• What to produce
Copying exactly, give the lines in the material below from the one with "x2, z2 = spots[(k + 1) % 4]" to the one with "(-0.441, 0.208), (-0.484, 0.31), (-0.66, 0.31)]", ends included, and nothing besides.

• Supplied records

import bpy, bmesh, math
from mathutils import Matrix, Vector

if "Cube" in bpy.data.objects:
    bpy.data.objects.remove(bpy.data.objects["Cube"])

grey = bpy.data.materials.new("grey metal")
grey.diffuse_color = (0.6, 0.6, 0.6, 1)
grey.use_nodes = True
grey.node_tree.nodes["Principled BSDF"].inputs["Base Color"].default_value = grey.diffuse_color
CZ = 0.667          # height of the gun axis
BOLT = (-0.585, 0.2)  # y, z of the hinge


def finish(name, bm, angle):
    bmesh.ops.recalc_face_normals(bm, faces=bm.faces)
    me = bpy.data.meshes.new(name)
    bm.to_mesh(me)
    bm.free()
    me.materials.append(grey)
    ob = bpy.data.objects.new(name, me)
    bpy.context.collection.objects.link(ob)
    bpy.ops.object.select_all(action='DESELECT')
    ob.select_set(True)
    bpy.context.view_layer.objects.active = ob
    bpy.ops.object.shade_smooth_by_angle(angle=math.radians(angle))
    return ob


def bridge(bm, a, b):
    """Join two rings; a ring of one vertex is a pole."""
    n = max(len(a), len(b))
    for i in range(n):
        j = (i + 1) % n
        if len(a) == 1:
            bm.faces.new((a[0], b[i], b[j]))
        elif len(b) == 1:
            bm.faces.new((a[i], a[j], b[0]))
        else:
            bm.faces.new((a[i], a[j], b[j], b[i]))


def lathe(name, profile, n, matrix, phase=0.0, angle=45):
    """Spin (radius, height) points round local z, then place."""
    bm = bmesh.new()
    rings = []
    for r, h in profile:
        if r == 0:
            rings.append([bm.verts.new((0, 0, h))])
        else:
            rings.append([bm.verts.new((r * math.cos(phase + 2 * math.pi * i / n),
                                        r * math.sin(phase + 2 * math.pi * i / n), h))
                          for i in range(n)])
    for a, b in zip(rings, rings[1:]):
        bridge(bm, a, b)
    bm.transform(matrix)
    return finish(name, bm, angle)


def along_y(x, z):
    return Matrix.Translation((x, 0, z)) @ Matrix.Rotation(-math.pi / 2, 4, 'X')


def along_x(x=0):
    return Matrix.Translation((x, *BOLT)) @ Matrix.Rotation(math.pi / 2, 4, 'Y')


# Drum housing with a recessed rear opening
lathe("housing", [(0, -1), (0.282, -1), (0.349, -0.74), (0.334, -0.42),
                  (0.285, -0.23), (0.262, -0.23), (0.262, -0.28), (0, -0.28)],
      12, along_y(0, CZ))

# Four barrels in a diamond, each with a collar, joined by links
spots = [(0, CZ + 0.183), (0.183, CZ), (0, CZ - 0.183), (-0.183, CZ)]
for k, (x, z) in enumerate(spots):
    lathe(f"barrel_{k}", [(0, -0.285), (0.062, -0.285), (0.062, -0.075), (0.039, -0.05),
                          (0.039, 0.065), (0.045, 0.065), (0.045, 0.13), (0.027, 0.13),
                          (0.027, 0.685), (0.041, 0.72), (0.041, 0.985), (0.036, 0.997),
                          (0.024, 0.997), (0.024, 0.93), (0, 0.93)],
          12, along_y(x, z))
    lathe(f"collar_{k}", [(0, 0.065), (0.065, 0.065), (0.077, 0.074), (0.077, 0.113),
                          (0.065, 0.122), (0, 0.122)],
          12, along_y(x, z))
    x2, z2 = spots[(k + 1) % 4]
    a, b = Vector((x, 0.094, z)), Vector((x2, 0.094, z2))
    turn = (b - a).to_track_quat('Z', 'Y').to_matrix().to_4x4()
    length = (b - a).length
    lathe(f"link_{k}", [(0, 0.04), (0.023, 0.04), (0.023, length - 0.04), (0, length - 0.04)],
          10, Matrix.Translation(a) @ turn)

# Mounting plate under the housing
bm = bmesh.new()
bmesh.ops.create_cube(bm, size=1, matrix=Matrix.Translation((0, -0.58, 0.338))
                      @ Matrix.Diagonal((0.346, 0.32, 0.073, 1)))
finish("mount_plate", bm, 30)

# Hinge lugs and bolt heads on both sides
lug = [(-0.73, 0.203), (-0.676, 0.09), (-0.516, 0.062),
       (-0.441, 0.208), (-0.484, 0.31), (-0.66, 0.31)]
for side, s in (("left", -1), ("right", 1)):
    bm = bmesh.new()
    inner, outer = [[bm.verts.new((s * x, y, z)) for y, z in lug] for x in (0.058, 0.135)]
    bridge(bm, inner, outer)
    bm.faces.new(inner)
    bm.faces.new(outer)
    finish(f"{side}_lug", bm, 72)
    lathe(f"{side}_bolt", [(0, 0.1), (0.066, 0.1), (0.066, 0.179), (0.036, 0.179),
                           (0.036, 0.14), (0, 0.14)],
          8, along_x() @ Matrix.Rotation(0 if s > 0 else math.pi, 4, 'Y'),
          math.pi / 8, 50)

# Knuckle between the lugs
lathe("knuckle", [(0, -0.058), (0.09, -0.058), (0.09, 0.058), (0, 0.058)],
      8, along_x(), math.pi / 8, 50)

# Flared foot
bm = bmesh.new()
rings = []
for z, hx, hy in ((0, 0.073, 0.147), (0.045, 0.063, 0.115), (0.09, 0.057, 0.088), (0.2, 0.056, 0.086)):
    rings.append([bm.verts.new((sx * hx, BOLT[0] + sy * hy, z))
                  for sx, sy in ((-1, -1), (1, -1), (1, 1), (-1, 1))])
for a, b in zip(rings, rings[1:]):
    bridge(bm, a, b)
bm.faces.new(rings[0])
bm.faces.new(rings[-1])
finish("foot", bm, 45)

• Exercise response
    x2, z2 = spots[(k + 1) % 4]
    a, b = Vector((x, 0.094, z)), Vector((x2, 0.094, z2))
    turn = (b - a).to_track_quat('Z', 'Y').to_matrix().to_4x4()
    length = (b - a).length
    lathe(f"link_{k}", [(0, 0.04), (0.023, 0.04), (0.023, length - 0.04), (0, length - 0.04)],
          10, Matrix.Translation(a) @ turn)

# Mounting plate under the housing
bm = bmesh.new()
bmesh.ops.create_cube(bm, size=1, matrix=Matrix.Translation((0, -0.58, 0.338))
                      @ Matrix.Diagonal((0.346, 0.32, 0.073, 1)))
finish("mount_plate", bm, 30)

# Hinge lugs and bolt heads on both sides
lug = [(-0.73, 0.203), (-0.676, 0.09), (-0.516, 0.062),
       (-0.441, 0.208), (-0.484, 0.31), (-0.66, 0.31)]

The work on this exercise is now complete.